▶ [What you will do]: Collect every line of the records below that contains the word "outer".

▬▬▬▬▬▬▬▬▬▬

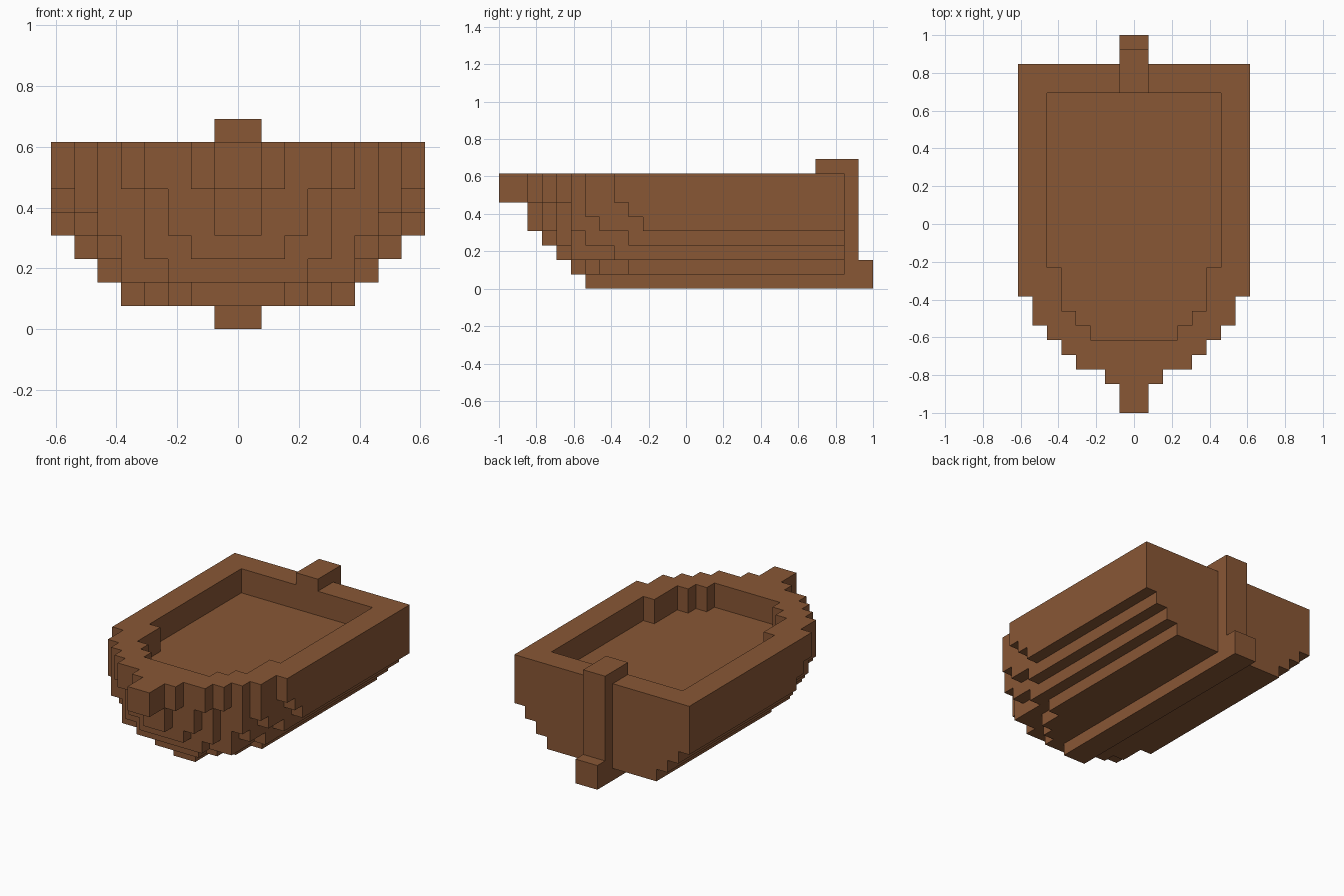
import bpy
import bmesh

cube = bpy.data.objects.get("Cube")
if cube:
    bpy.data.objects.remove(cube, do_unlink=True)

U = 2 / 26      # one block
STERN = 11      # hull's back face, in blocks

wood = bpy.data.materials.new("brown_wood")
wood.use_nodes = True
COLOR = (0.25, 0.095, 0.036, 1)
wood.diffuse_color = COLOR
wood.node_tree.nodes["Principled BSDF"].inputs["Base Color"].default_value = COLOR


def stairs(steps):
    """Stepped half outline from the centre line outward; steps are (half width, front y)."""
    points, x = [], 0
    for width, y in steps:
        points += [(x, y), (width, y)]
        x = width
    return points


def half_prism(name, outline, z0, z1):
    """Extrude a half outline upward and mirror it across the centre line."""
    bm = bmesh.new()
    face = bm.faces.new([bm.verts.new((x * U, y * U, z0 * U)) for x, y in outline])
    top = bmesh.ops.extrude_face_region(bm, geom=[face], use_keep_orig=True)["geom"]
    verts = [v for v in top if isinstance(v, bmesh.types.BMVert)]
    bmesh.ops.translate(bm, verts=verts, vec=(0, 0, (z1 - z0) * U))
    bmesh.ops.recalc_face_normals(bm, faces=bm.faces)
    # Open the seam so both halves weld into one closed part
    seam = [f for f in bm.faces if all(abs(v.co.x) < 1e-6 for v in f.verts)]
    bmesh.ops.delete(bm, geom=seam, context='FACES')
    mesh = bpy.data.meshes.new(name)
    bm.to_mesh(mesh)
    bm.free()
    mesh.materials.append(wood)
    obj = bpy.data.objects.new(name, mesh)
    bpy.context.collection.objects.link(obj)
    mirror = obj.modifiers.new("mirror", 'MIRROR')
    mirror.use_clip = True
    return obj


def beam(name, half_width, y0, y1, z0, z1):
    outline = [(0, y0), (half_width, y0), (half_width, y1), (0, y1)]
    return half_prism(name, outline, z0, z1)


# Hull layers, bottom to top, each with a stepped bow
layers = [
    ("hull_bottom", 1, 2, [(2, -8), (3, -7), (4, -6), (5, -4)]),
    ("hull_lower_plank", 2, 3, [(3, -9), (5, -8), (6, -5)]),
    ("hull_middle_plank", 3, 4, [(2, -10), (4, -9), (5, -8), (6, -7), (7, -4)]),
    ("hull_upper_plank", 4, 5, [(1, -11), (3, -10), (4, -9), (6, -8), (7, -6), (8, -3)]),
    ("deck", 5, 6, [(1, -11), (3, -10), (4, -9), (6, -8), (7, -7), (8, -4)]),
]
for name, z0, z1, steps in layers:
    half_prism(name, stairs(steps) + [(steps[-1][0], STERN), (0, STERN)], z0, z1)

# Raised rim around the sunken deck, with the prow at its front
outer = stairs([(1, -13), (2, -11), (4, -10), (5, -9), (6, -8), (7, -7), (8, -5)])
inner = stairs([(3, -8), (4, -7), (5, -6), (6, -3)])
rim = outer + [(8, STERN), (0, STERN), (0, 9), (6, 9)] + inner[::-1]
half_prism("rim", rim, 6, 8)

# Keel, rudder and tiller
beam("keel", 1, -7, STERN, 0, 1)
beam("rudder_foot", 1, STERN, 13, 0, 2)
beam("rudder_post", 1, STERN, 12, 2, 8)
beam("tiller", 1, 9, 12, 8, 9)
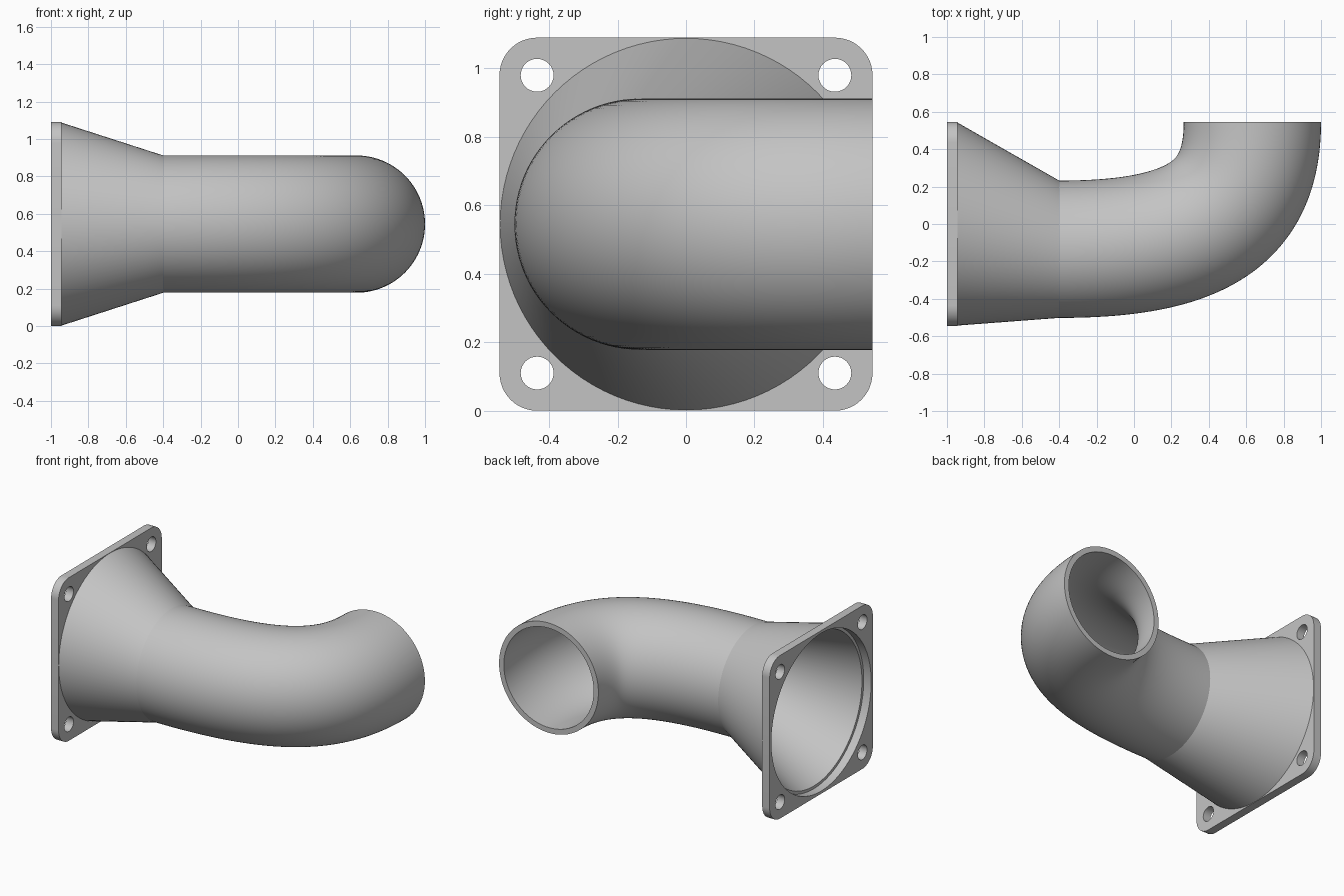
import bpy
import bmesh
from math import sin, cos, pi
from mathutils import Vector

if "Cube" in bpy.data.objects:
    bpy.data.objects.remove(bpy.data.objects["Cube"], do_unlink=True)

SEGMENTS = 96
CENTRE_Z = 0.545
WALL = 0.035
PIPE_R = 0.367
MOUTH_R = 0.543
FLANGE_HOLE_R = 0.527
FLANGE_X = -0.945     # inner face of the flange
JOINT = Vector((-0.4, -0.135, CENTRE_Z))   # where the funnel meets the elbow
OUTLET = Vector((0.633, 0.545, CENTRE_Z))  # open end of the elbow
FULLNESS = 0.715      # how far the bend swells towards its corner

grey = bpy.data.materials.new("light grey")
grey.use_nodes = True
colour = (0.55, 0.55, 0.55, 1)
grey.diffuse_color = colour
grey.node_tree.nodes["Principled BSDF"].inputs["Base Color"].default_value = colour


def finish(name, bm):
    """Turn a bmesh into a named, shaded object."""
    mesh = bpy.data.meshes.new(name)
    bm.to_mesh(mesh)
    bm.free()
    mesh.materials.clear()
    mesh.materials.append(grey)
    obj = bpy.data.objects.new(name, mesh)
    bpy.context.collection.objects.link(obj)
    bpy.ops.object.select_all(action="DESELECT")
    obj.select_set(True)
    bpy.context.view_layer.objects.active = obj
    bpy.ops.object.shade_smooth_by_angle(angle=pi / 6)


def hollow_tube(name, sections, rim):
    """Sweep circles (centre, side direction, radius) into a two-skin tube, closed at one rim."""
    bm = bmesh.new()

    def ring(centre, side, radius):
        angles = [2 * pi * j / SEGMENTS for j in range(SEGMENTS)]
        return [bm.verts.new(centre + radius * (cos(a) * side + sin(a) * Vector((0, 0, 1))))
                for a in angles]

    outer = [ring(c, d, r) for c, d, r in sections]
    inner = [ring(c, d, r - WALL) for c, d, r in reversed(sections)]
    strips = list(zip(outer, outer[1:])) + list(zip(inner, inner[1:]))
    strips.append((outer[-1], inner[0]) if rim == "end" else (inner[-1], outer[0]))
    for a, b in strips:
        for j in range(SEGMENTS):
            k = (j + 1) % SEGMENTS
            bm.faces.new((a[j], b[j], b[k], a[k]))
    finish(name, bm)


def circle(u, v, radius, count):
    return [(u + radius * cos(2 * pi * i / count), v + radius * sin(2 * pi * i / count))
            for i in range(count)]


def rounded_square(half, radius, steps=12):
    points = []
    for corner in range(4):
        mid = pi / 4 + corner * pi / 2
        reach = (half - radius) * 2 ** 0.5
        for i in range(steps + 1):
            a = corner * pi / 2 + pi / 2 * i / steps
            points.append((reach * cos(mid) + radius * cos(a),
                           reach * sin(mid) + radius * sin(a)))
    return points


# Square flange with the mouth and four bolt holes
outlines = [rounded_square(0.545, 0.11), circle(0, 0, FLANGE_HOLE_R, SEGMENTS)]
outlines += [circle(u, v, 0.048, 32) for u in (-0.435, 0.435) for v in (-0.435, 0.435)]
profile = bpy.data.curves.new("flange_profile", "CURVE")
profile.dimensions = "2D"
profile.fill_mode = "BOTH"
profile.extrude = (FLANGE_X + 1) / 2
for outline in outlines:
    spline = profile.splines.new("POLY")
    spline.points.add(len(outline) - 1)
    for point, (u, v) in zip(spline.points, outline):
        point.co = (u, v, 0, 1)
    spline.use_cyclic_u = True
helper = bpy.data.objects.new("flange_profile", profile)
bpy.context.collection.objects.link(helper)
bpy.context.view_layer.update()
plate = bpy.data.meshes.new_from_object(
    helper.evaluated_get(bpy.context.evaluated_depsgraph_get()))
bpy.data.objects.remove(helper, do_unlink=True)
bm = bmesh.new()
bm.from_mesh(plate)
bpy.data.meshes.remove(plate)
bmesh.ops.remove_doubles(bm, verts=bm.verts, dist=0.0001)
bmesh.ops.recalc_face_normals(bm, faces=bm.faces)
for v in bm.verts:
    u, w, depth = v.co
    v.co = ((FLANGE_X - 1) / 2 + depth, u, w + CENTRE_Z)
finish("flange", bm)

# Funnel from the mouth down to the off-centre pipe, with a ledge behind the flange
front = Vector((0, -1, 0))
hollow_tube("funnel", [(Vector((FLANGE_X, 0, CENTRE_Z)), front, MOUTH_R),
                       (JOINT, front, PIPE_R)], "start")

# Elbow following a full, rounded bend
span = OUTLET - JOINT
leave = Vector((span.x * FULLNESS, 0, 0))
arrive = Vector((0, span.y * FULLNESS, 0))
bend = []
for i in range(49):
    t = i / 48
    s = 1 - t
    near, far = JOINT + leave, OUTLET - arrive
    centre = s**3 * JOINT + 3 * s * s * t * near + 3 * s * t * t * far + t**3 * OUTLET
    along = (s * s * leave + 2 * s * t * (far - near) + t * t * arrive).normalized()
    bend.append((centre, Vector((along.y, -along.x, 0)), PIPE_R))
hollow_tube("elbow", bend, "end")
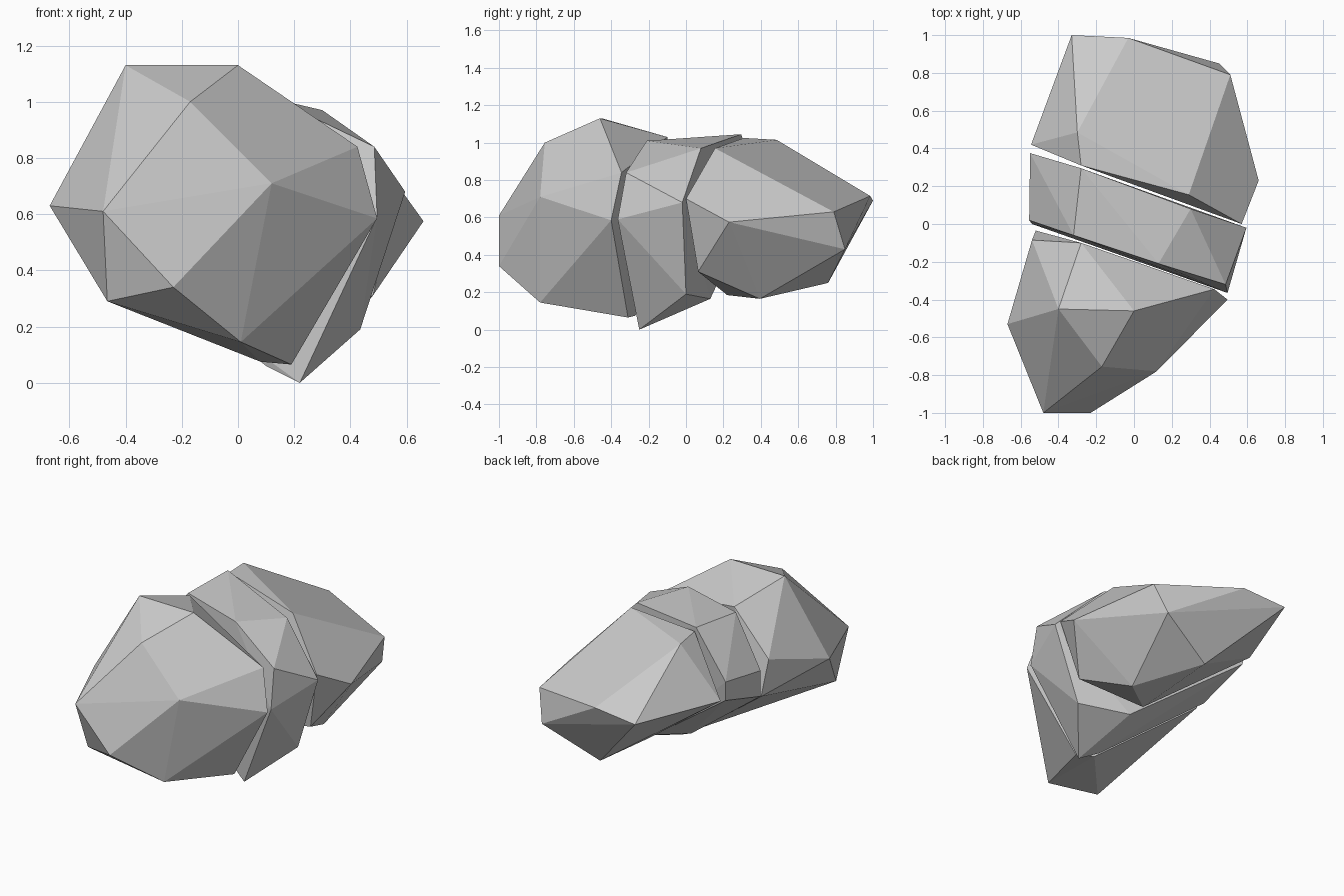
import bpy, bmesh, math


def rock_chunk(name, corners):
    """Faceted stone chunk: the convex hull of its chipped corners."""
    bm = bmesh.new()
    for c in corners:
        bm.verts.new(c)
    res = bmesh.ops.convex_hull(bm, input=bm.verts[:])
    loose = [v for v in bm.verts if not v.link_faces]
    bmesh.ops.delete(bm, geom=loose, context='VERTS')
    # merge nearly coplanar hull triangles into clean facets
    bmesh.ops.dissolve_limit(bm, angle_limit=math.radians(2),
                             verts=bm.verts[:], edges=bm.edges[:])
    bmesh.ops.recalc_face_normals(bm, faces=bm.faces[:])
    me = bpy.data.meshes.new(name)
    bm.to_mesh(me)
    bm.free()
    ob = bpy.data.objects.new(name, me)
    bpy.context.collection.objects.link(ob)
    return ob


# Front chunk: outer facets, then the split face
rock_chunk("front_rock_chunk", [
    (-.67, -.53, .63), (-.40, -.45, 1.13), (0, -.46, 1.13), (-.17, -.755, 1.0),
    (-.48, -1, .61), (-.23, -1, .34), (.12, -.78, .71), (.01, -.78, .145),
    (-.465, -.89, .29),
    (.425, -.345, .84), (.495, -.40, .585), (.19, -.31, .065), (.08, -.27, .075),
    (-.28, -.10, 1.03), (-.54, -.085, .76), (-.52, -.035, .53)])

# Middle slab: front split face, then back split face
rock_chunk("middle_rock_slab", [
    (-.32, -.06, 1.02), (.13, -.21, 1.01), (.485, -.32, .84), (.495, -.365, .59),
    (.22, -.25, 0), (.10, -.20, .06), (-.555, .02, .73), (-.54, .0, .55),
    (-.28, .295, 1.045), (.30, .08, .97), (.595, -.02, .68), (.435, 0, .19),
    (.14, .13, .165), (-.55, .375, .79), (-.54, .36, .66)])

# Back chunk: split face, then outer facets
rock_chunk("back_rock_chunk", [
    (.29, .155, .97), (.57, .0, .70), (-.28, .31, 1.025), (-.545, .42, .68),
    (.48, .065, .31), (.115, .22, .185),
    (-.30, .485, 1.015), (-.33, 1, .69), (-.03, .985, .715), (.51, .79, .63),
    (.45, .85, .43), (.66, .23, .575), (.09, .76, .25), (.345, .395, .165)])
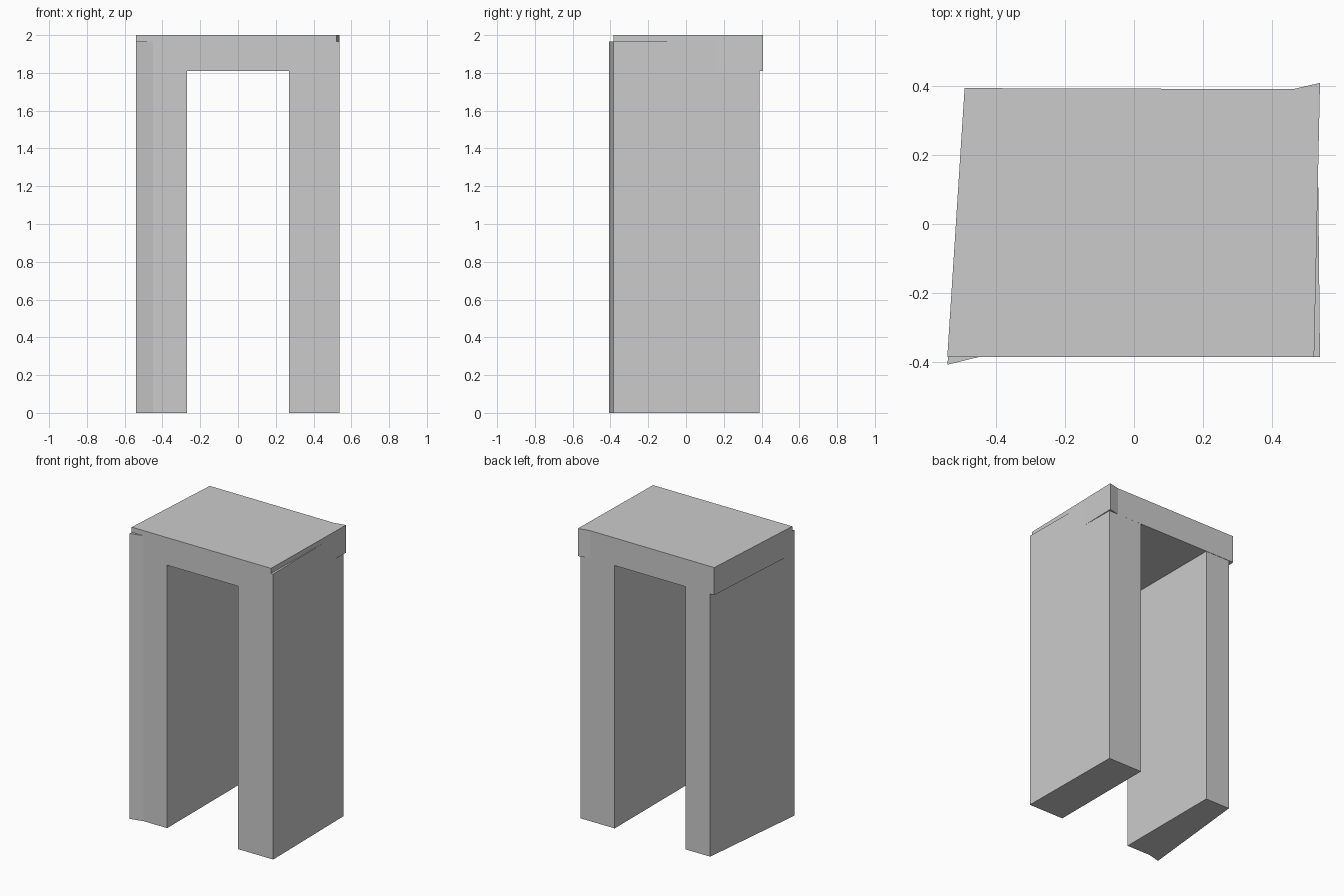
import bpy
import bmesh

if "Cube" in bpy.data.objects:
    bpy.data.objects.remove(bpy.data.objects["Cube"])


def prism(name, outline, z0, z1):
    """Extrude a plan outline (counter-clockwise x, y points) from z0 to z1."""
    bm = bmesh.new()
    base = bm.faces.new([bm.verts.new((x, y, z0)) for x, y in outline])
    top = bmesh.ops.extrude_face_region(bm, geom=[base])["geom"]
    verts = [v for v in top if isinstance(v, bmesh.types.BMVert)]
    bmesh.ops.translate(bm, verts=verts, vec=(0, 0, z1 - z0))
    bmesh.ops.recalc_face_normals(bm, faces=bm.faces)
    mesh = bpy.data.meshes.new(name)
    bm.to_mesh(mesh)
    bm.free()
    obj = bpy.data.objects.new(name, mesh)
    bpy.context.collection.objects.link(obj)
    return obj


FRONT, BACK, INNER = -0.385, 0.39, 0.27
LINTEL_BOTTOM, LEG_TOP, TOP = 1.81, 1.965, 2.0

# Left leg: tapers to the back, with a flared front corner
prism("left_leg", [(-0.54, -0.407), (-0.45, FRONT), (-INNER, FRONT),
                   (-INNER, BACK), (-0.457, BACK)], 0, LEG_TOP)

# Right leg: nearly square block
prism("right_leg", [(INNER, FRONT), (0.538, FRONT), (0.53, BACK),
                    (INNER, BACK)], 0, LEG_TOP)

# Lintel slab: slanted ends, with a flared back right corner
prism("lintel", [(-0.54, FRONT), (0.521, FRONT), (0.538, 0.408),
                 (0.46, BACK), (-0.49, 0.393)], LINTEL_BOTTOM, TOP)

▬▬▬▬▬▬▬▬▬▬

▶ [Result below]:
outer = stairs([(1, -13), (2, -11), (4, -10), (5, -9), (6, -8), (7, -7), (8, -5)])
rim = outer + [(8, STERN), (0, STERN), (0, 9), (6, 9)] + inner[::-1]
    outer = [ring(c, d, r) for c, d, r in sections]
    strips = list(zip(outer, outer[1:])) + list(zip(inner, inner[1:]))
    strips.append((outer[-1], inner[0]) if rim == "end" else (inner[-1], outer[0]))
# Front chunk: outer facets, then the split face
# Back chunk: split face, then outer facets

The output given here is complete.